**WHAT IS EXPECTED**
Nothing other than the lines from the one containing "for name, x" through the close of the entries below should be printed, each exactly.
══════════
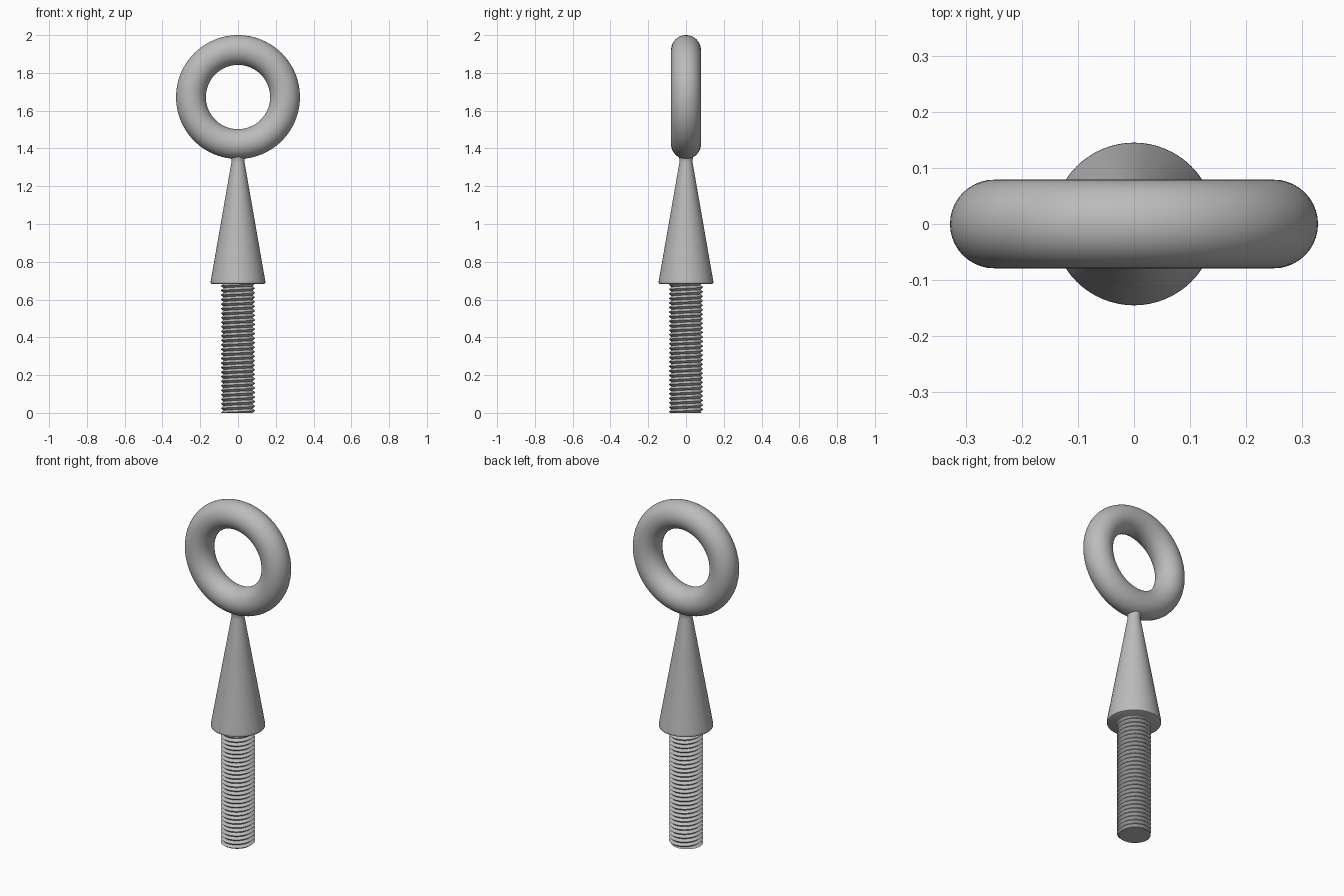
import bpy
import bmesh
from math import cos, sin, pi, radians

cube = bpy.data.objects.get("Cube")
if cube:
    bpy.data.objects.remove(cube, do_unlink=True)

STEEL = (0.5, 0.5, 0.5, 1)
steel = bpy.data.materials.new("grey steel")
steel.use_nodes = True
steel.diffuse_color = STEEL
steel.node_tree.nodes["Principled BSDF"].inputs["Base Color"].default_value = STEEL


def finish(obj, name, angle):
    """Name, colour and smooth a part."""
    obj.name = name
    obj.data.materials.clear()
    obj.data.materials.append(steel)
    bpy.ops.object.select_all(action="DESELECT")
    obj.select_set(True)
    bpy.context.view_layer.objects.active = obj
    bpy.ops.object.shade_smooth_by_angle(angle=radians(angle))


def from_bmesh(bm, name, angle):
    bmesh.ops.recalc_face_normals(bm, faces=bm.faces)
    mesh = bpy.data.meshes.new(name)
    bm.to_mesh(mesh)
    bm.free()
    obj = bpy.data.objects.new(name, mesh)
    bpy.context.collection.objects.link(obj)
    finish(obj, name, angle)


# Ring eye, standing upright
bpy.ops.mesh.primitive_torus_add(
    major_segments=96, minor_segments=40, major_radius=0.249,
    minor_radius=0.079, location=(0, 0, 1.672), rotation=(pi / 2, 0, 0))
finish(bpy.context.object, "ring_eye", 60)

# Tapered shank, with a rounded lower rim and a small flare under the ring
SIDES = 64
profile = [(0, 0.682), (0.138, 0.682), (0.143, 0.685), (0.145, 0.691),
           (0.144, 0.70), (0.035, 1.325), (0.034, 1.34), (0.038, 1.352),
           (0.038, 1.37), (0, 1.37)]
bm = bmesh.new()
verts = [bm.verts.new((r, 0, z)) for r, z in profile]
edges = [bm.edges.new(pair) for pair in zip(verts, verts[1:])]
bmesh.ops.spin(bm, geom=verts + edges, cent=(0, 0, 0), axis=(0, 0, 1),
               angle=2 * pi, steps=SIDES, use_duplicate=False)
bmesh.ops.remove_doubles(bm, verts=bm.verts, dist=0.0001)
from_bmesh(bm, "tapered_shank", 40)

# Threaded rod: a helical V groove, cut flat at both ends
PITCH, ROOT, CREST, TOP = 0.024, 0.077, 0.091, 0.69
rows = 2 * (int(TOP / PITCH) + 4)
bm = bmesh.new()
columns = []
for j in range(SIDES + 1):
    turn = j / SIDES
    a = 2 * pi * turn
    column = []
    for i in range(rows):
        r = CREST if i % 2 else ROOT
        z = (i / 2 + turn - 2) * PITCH
        column.append(bm.verts.new((r * cos(a), r * sin(a), z)))
    columns.append(column)
for left, right in zip(columns, columns[1:]):
    for i in range(rows - 1):
        bm.faces.new((left[i], right[i], right[i + 1], left[i + 1]))
bmesh.ops.remove_doubles(bm, verts=bm.verts, dist=0.0001)
for height, up in ((0, -1), (TOP, 1)):
    cut = bmesh.ops.bisect_plane(
        bm, geom=bm.verts[:] + bm.edges[:] + bm.faces[:], dist=0.00001,
        plane_co=(0, 0, height), plane_no=(0, 0, up), clear_outer=True)
    rim = [e for e in cut["geom_cut"] if isinstance(e, bmesh.types.BMEdge)]
    bmesh.ops.holes_fill(bm, edges=rim, sides=0)
from_bmesh(bm, "threaded_rod", 35)
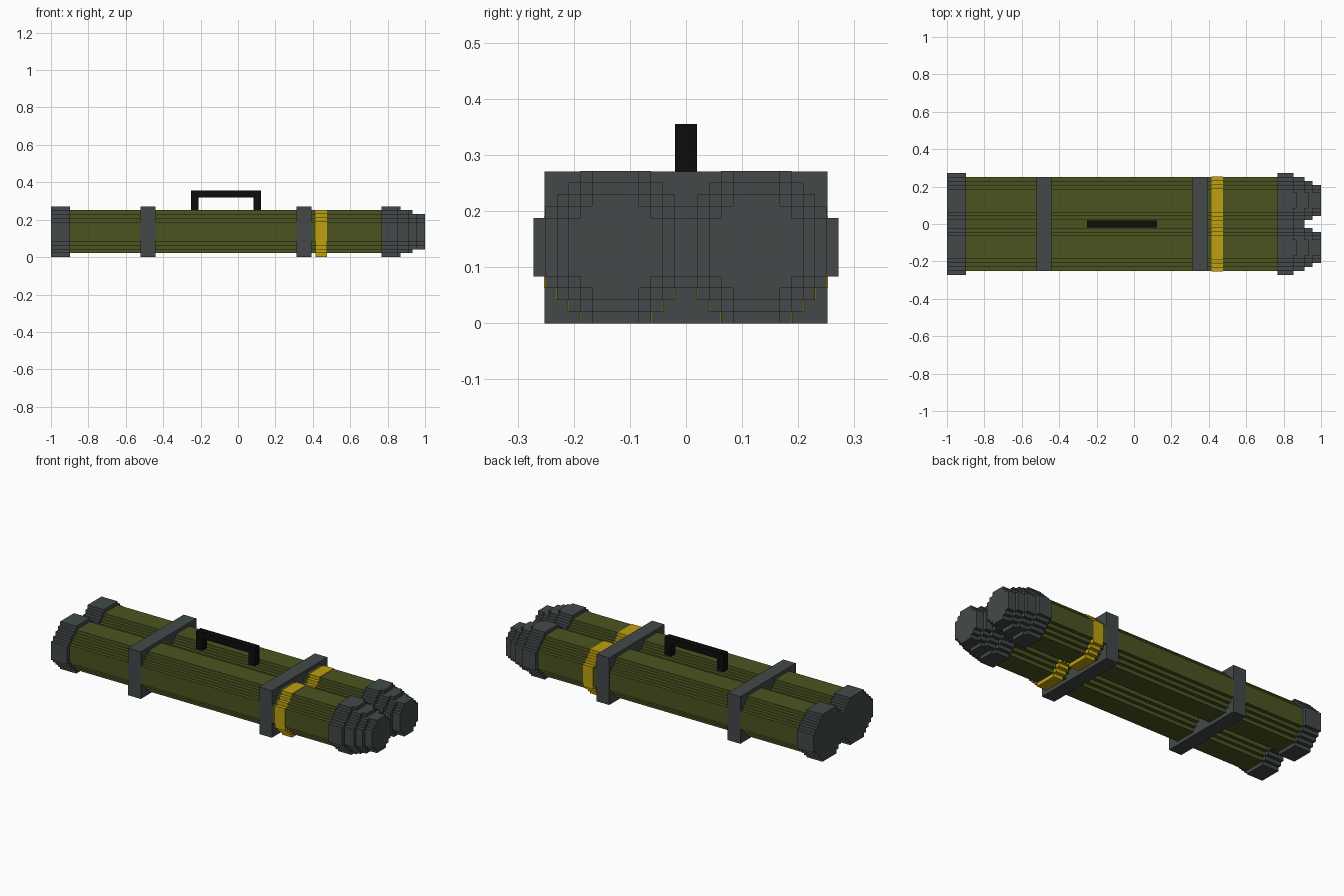
import bpy, bmesh

if "Cube" in bpy.data.objects:
    bpy.data.objects.remove(bpy.data.objects["Cube"])

U = 0.0209            # step size of the blocky rounding
CY, CZ = 6.0, 6.5     # tube centre, in steps


def material(name, rgb):
    m = bpy.data.materials.new(name)
    m.diffuse_color = (*rgb, 1)
    m.use_nodes = True
    m.node_tree.nodes["Principled BSDF"].inputs["Base Color"].default_value = m.diffuse_color
    return m


OLIVE = material("olive green", (0.071, 0.088, 0.0145))
GREY = material("slate grey", (0.056, 0.066, 0.066))
YELLOW = material("warning yellow", (0.52, 0.35, 0.005))
BLACK = material("black", (0.0035, 0.0035, 0.0035))


def stepped_profile(w, h, n, cz=CZ):
    """Octagon-like outline with n unit steps per corner, cut at y = 0."""
    quarter = [(w, h - n)]
    for i in range(n):
        quarter += [(w - i - 1, h - n + i), (w - i - 1, h - n + i + 1)]
    loop = quarter + [(-a, b) for a, b in reversed(quarter)]
    loop += [(-a, -b) for a, b in quarter] + [(a, -b) for a, b in reversed(quarter)]
    pts = []
    for a, b in loop:
        p = (max(CY + a, 0) * U, (cz + b) * U)
        if not pts or p != pts[-1]:
            pts.append(p)
    return pts


def finish(name, bm, mat, mirror=False):
    bmesh.ops.recalc_face_normals(bm, faces=bm.faces)
    if mirror:   # drop the hidden walls where the two tubes meet
        inner = [f for f in bm.faces if all(abs(v.co.y) < 1e-6 for v in f.verts)]
        bmesh.ops.delete(bm, geom=inner, context='FACES')
    me = bpy.data.meshes.new(name)
    bm.to_mesh(me)
    bm.free()
    me.materials.append(mat)
    ob = bpy.data.objects.new(name, me)
    bpy.context.collection.objects.link(ob)
    if mirror:
        mod = ob.modifiers.new("Mirror", 'MIRROR')
        mod.use_axis = (False, True, False)
    return ob


def tube(name, slabs, mat):
    """Each slab: x0, x1, profile; mirrored to make the pair."""
    bm = bmesh.new()
    for x0, x1, prof in slabs:
        face = bm.faces.new([bm.verts.new((x0, y, z)) for y, z in prof])
        ext = bmesh.ops.extrude_face_region(bm, geom=[face], use_keep_orig=True)
        for v in ext["geom"]:
            if isinstance(v, bmesh.types.BMVert):
                v.co.x = x1
    return finish(name, bm, mat, True)


def box(bm, x0, x1, y, z0, z1):
    r = bmesh.ops.create_cube(bm, size=1)
    for v in r["verts"]:
        v.co = ((x0 + x1) / 2 + v.co.x * (x1 - x0), v.co.y * 2 * y,
                (z0 + z1) / 2 + v.co.z * (z1 - z0))


# twin launch tubes and rear caps
tube("tube_bodies", [(-0.95, 0.80, stepped_profile(6, 5.5, 3))], OLIVE)
tube("rear_caps", [(-1.0, -0.897, stepped_profile(7, 6.5, 4))], GREY)

# tapered front caps: x start, half width, half height, corner steps
tiers = [(0.767, 7, 6.5, 4), (0.853, 6, 6.5, 4), (0.869, 6, 5.5, 3),
         (0.912, 5, 5.5, 3), (0.933, 5, 4.5, 2), (0.954, 4, 4.5, 2)]
ends = [t[0] for t in tiers[1:]] + [1.0]
tube("front_caps", [(x, e, stepped_profile(w, h, n))
                    for (x, w, h, n), e in zip(tiers, ends)], GREY)

# yellow marking ring, hanging slightly lower than the tubes
tube("marking_stripe", [(0.414, 0.477, stepped_profile(6.1, 6.05, 3, 6.05))], YELLOW)

# clamps holding the tubes together
for name, x in (("rear_clamp", -0.522), ("front_clamp", 0.312)):
    bm = bmesh.new()
    box(bm, x, x + 0.08, 0.252, 0, 0.271)
    finish(name, bm, GREY)

# carrying handle
bm = bmesh.new()
box(bm, -0.252, -0.212, 0.02, 0.25, 0.32)
box(bm, 0.082, 0.122, 0.02, 0.25, 0.32)
box(bm, -0.252, 0.122, 0.02, 0.318, 0.355)
finish("carry_handle", bm, BLACK)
══════════
**RESPONSE TO THE TASK**
for name, x in (("rear_clamp", -0.522), ("front_clamp", 0.312)):
    bm = bmesh.new()
    box(bm, x, x + 0.08, 0.252, 0, 0.271)
    finish(name, bm, GREY)

# carrying handle
bm = bmesh.new()
box(bm, -0.252, -0.212, 0.02, 0.25, 0.32)
box(bm, 0.082, 0.122, 0.02, 0.25, 0.32)
box(bm, -0.252, 0.122, 0.02, 0.318, 0.355)
finish("carry_handle", bm, BLACK)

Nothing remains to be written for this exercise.